We all get nervous at an interview. Whether it’s meeting your other half’s parents, going for a new job, or trying to close an important business deal, getting off on the right foot is crucial. For a law interview, the pressure often feels insurmountable. Did you know that, on average, you have just seven seconds to make a good first impression? That’s not long — especially when there are so many factors to involved.
So, how do you make the perfect opening impression in a business meeting and interview?
1. Dress to impress
It goes without saying, but the clothes you choose the night before can truly make a difference. After all, if the shoe was on the other foot, do you think you would pay attention and sign a contract if the person standing in front of you was unkept? Probably not, so steer clear of those Converse trainers and ripped jeans — it’s important to dress like the professional you are trying to portray yourself as.
Men should be suited up and look clean and well-groomed. A nicely fitted suit with decent formal shoes will give the impression that you are proud of your appearance and are likely to take pride in your client’s needs, too. Women can also benefit from tailored clothing of conservative colours and patterns. Dark grey or navy should be staple colours in your outfit choice.
2. Don’t be late

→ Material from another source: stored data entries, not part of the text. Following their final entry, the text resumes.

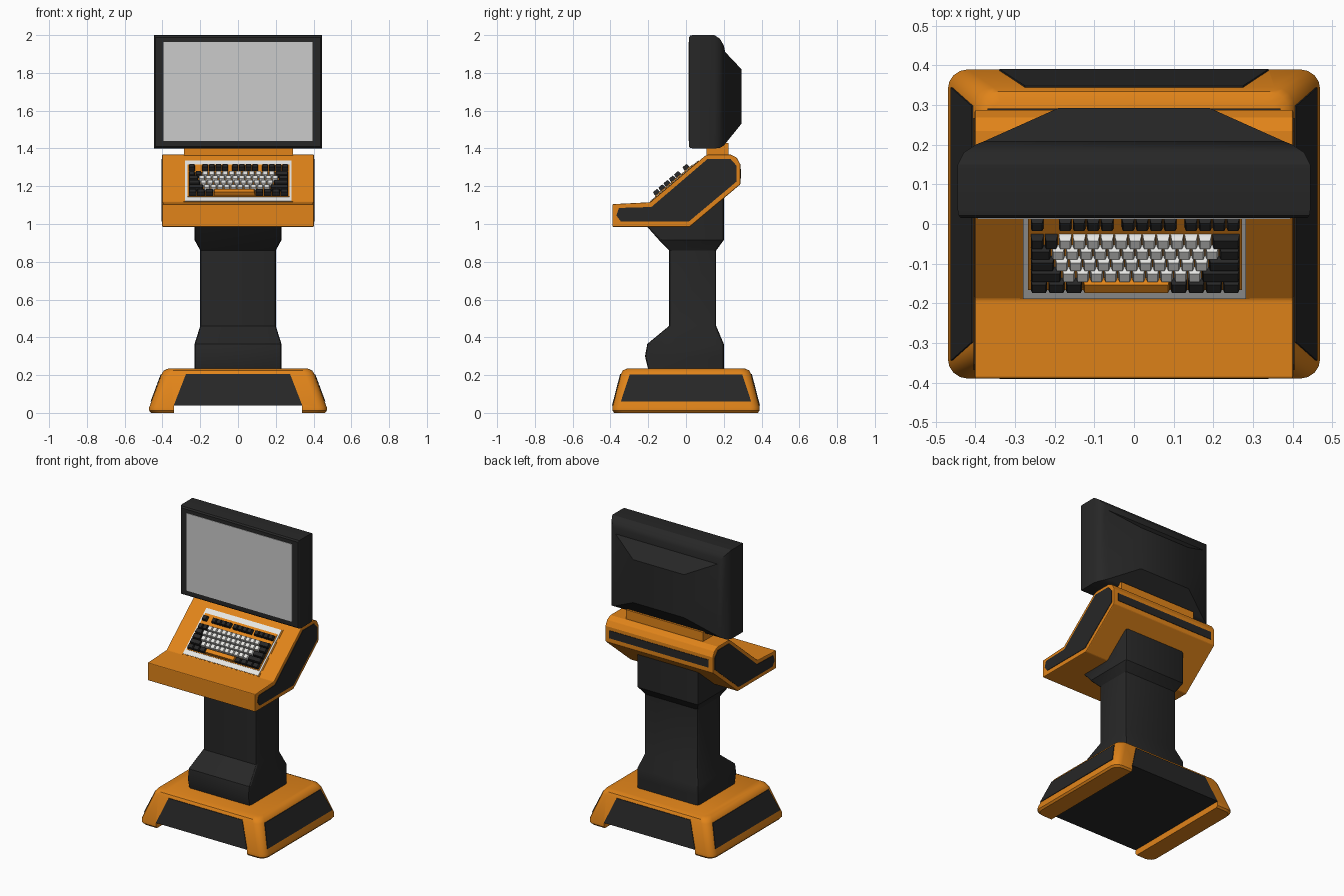
import bpy, bmesh, math
from mathutils import Vector, Matrix

if "Cube" in bpy.data.objects:
    bpy.data.objects.remove(bpy.data.objects["Cube"])


def material(name, rgb):
    m = bpy.data.materials.new(name)
    m.use_nodes = True
    m.diffuse_color = (*rgb, 1)
    bsdf = m.node_tree.nodes["Principled BSDF"]
    bsdf.inputs["Base Color"].default_value = (*rgb, 1)
    return m


ORANGE = material("orange", (0.75, 0.23, 0.01))
DARK = material("charcoal", (0.02, 0.02, 0.02))
SCREEN = material("screen_grey", (0.6, 0.6, 0.6))
WHITE = material("off_white", (0.8, 0.8, 0.78))


def finish(name, bm, *mats, smooth=None):
    bmesh.ops.recalc_face_normals(bm, faces=bm.faces)
    me = bpy.data.meshes.new(name)
    bm.to_mesh(me)
    bm.free()
    ob = bpy.data.objects.new(name, me)
    bpy.context.collection.objects.link(ob)
    for m in mats:
        me.materials.append(m)
    if smooth:
        bpy.ops.object.select_all(action='DESELECT')
        ob.select_set(True)
        bpy.context.view_layer.objects.active = ob
        bpy.ops.object.shade_smooth_by_angle(angle=math.radians(smooth))
    return ob


def rounded_rect(x0, x1, y0, y1, r, seg=4):
    pts = []
    corners = [(x1 - r, y1 - r), (x0 + r, y1 - r), (x0 + r, y0 + r), (x1 - r, y0 + r)]
    for i, (cx, cy) in enumerate(corners):
        for k in range(seg + 1):
            a = math.pi / 2 * (i + k / seg)
            pts.append((cx + r * math.cos(a), cy + r * math.sin(a)))
    return pts


def loft(bm, rings):
    loops = [[bm.verts.new(p) for p in ring] for ring in rings]
    n = len(loops[0])
    for a, b in zip(loops, loops[1:]):
        for i in range(n):
            bm.faces.new((a[i], a[(i + 1) % n], b[(i + 1) % n], b[i]))
    bm.faces.new(loops[0])
    bm.faces.new(loops[-1])


def slab(name, pts, offset, mat):
    """Polygon swept along an offset."""
    bm = bmesh.new()
    off = Vector(offset)
    loft(bm, [[Vector(p) for p in pts], [Vector(p) + off for p in pts]])
    return finish(name, bm, mat)


def box(name, x, y, z, mat, frame=Matrix()):
    pts = [frame @ Vector((a, b, z[0])) for a, b in
           ((x[0], y[0]), (x[1], y[0]), (x[1], y[1]), (x[0], y[1]))]
    return slab(name, pts, frame.to_3x3() @ Vector((0, 0, z[1] - z[0])), mat)


# Base: tapered rounded block, with a passage between two side skids
BASE = [(0.0, 0.46, 0.38), (0.012, 0.47, 0.39), (0.03, 0.47, 0.39), (0.205, 0.405, 0.345),
        (0.225, 0.392, 0.334), (0.235, 0.368, 0.312)]
bm = bmesh.new()
loft(bm, [[(x, y, z) for x, y in rounded_rect(-hx, hx, -hy, hy, 0.05)] for z, hx, hy in BASE])
base = finish("base", bm, ORANGE, DARK, smooth=35)
cutter = box("base_cutter", (-0.34, 0.34), (-1, 1), (-0.1, 0.04), ORANGE)
cutter.hide_render = True
mod = base.modifiers.new("passage", 'BOOLEAN')
mod.object, mod.operation, mod.solver = cutter, 'DIFFERENCE', 'EXACT'
bpy.context.view_layer.objects.active = base
bpy.ops.object.modifier_apply(modifier=mod.name)
bpy.data.objects.remove(cutter)
for p in base.data.polygons:
    p.material_index = int(p.normal.z < -0.9 and p.center.z > 0.035)

# Base panels lying on the sloped faces
for s, side in ((-1, "front"), (1, "back")):
    pts = [(x, s * (0.39 - (z - 0.03) * 0.257), z)
           for x, z in ((-0.34, 0.04), (0.34, 0.04), (0.275, 0.207), (-0.275, 0.207))]
    slab("base_panel_" + side, pts, (0, s * 0.004, 0), DARK)
for s, side in ((-1, "right"), (1, "left")):
    pts = [(s * (0.47 - (z - 0.03) * 0.371), y, z)
           for y, z in ((-0.345, 0.06), (0.345, 0.06), (0.298, 0.203), (-0.298, 0.203))]
    slab("base_panel_" + side, pts, (s * 0.004, 0, 0), DARK)

# Column: flared at foot and head
COLUMN = [(0.23, 0.23, -0.2, 0.2), (0.3, 0.23, -0.217, 0.2), (0.365, 0.23, -0.205, 0.2),
          (0.46, 0.2, -0.09, 0.16), (0.86, 0.2, -0.09, 0.16), (0.915, 0.23, -0.143, 0.2),
          (0.985, 0.23, -0.205, 0.2), (1.09, 0.23, -0.2, 0.2), (1.14, 0.23, -0.1, 0.2)]
bm = bmesh.new()
loft(bm, [[(x, y, z) for x, y in rounded_rect(-hx, hx, y0, y1, 0.015, 2)]
          for z, hx, y0, y1 in COLUMN])
finish("column", bm, DARK, smooth=25)

# Console: side profile swept across, with dark inlays
CONSOLE = [(-0.39, 0.985), (-0.39, 1.105), (-0.19, 1.115), (0.1, 1.36), (0.118, 1.368),
           (0.235, 1.368), (0.268, 1.352), (0.288, 1.315), (0.288, 1.21), (0.02, 0.985)]
console = slab("console", [(-0.402, y, z) for y, z in CONSOLE], (0.804, 0, 0), ORANGE)
bev = console.modifiers.new("soft_edges", 'BEVEL')
bev.width, bev.segments = 0.005, 2
INLAY = [(-0.368, 1.045), (-0.345, 1.013), (0.015, 1.013), (0.268, 1.225), (0.268, 1.308),
         (0.235, 1.345), (0.115, 1.345), (-0.183, 1.09), (-0.355, 1.085)]
for s, side in ((-1, "right"), (1, "left")):
    slab("console_inlay_" + side, [(s * 0.401, y, z) for y, z in INLAY], (s * 0.004, 0, 0), DARK)
box("console_back_slot", (-0.37, 0.37), (0.285, 0.291), (1.24, 1.292), DARK)

# Keyboard bed on the sloped deck
DECK = Matrix.Translation((0, -0.19, 1.115)) @ Matrix.Rotation(math.atan2(0.245, 0.29), 4, 'X')
box("keyboard_frame", (-0.288, 0.291), (0.002, 0.34), (-0.002, 0.002), ORANGE, DECK)
box("keyboard_tray", (-0.28, 0.283), (0.006, 0.335), (-0.001, 0.005), WHITE, DECK)
box("keyboard_plate", (-0.268, 0.272), (0.038, 0.3), (0, 0.008), ORANGE, DECK)

# Keys: each row lists (width in units, colour); None leaves a gap
D, W, O = 0, 1, 2
four = [(1, D)] * 4
ROWS = [
    (0.264, [(1, D), (1, None)] + four + [(0.5, None)] + four + [(0.5, None)] + four),
    (0.206, [(1, D)] * 2 + [(1, W)] * 11 + [(2, D)]),
    (0.17, [(1.5, D)] + [(1, W)] * 12 + [(1.5, D)]),
    (0.133, [(1.75, D)] + [(1, W)] * 11 + [(2.25, D)]),
    (0.097, [(2.25, D)] + [(1, W)] * 10 + [(2.75, D)]),
    (0.06, [(1.25, D)] * 3 + [(6.25, O)] + [(1.25, D)] * 4),
]
UNIT = 0.0353
bm = bmesh.new()
for v, row in ROWS:
    x = -0.262
    for width, colour in row:
        x2 = x + width * UNIT
        if colour is not None:
            first = len(bm.faces)
            loft(bm, [[DECK @ Vector((a, b, w)) for a, b in
                       ((x + i, v - 0.018 + i), (x2 - i, v - 0.018 + i),
                        (x2 - i, v + 0.018 - i), (x + i, v + 0.018 - i))]
                      for w, i in ((0.007, 0.0015), (0.018, 0.002), (0.031, 0.005))])
            bm.faces.ensure_lookup_table()
            for f in bm.faces[first:]:
                f.material_index = colour
        x = x2
finish("keys", bm, DARK, WHITE, ORANGE)

# Monitor: neck, tapered shell and screen
box("monitor_neck", (-0.285, 0.29), (0.108, 0.226), (1.35, 1.43), ORANGE)
SHELL = [(0.015, 0.437, 1.41, 1.987), (0.022, 0.443, 1.403, 1.997), (0.035, 0.445, 1.4, 2.0),
         (0.15, 0.445, 1.4, 2.0), (0.18, 0.43, 1.403, 1.98), (0.2, 0.4, 1.415, 1.945),
         (0.208, 0.38, 1.425, 1.91), (0.293, 0.19, 1.53, 1.82)]
bm = bmesh.new()
loft(bm, [[(-hx, y, z0), (hx, y, z0), (hx, y, z1), (-hx, y, z1)] for y, hx, z0, z1 in SHELL])
finish("monitor_shell", bm, DARK, smooth=30)
box("screen", (-0.395, 0.395), (0.012, 0.018), (1.44, 1.963), SCREEN)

Being late is many people’s bugbears — don’t get off on the wrong foot. If your meeting is planned, turn up early. America’s former president, Eisenhower, was famous for his ‘when to arrive for a meeting’ philosophy, which meant that if you weren’t 10 minutes early for the meeting, then you were late.
This will also give you time to do last-minute prep and relax prior to the meeting — crucial if you need to present to your potential clients.
3. Adopt the right body language
How you act and behave are also worth considering. Be sure to smile, shake everyone’s hand who is in the meeting and maintain good eye contact. Smiling will put potential clients at ease, offering a warm impression of yourself, while firmly shaking hands can command respect. Keeping eye contact portrays you as a positive person, while those who avoid eye contact can sometimes be seen as being ‘shifty’ or rude — not ideal for a business meeting!
4. Speak well
You don’t have to talk like royalty, but always make sure you don’t mumble and can be clearly understood in interviews and meetings. Nobody likes needing to continuously ask what it was you said. If this happens, your client could become frustrated, which will take away from all the good that may occur in your meeting. Having an accent won’t matter as long as you are clearly annunciating your words.
Clear communication will help your meeting run smoothly with less stops and starts. It also allows you to build a relationship via small talk. Again, speaking clearly enables this to happen, as if they don’t understand you, they won’t engage.
5. Think about your approach
Have you ever considered that first impressions can begin before you even meet the person who is interviewing or meeting with you? We’ve all heard of stereotypes revolving around certain types of car, but did you ever think about how this may affect any potential business deals? Audis are often stereotypically linked to businessmen and women, meaning that those who drive an Audi A3 might create a positive impact on potential clients who see you arrive!
With these tips, you’re sure to land that business deal or job. Remember, don’t drive a ‘boy-racer’ style car to your meeting, arrive early, dress snappy, be open and friendly, and make sure everyone can understand you! Master these points and you’ll have a great chance of getting the result you are looking for.
Sources: http://www.businessinsider.com/only-7-seconds-to-make-first-impression-2013-4?IR=T https://www.forbes.com/consent/?toURL=https://www.forbes.com/sites/yec/2011/11/02/5-ways-to-make-a-killer-first-impression/ http://www.sideroad.com/Business_Etiquette/business-body-language.html https://www.thebalancecareers.com/small-business-attire-for-women-3514813 https://www.bizjournals.com/bizjournals/how-to/growth-strategies/2016/03/10-advantages-to-arriving-early-to-meetings.html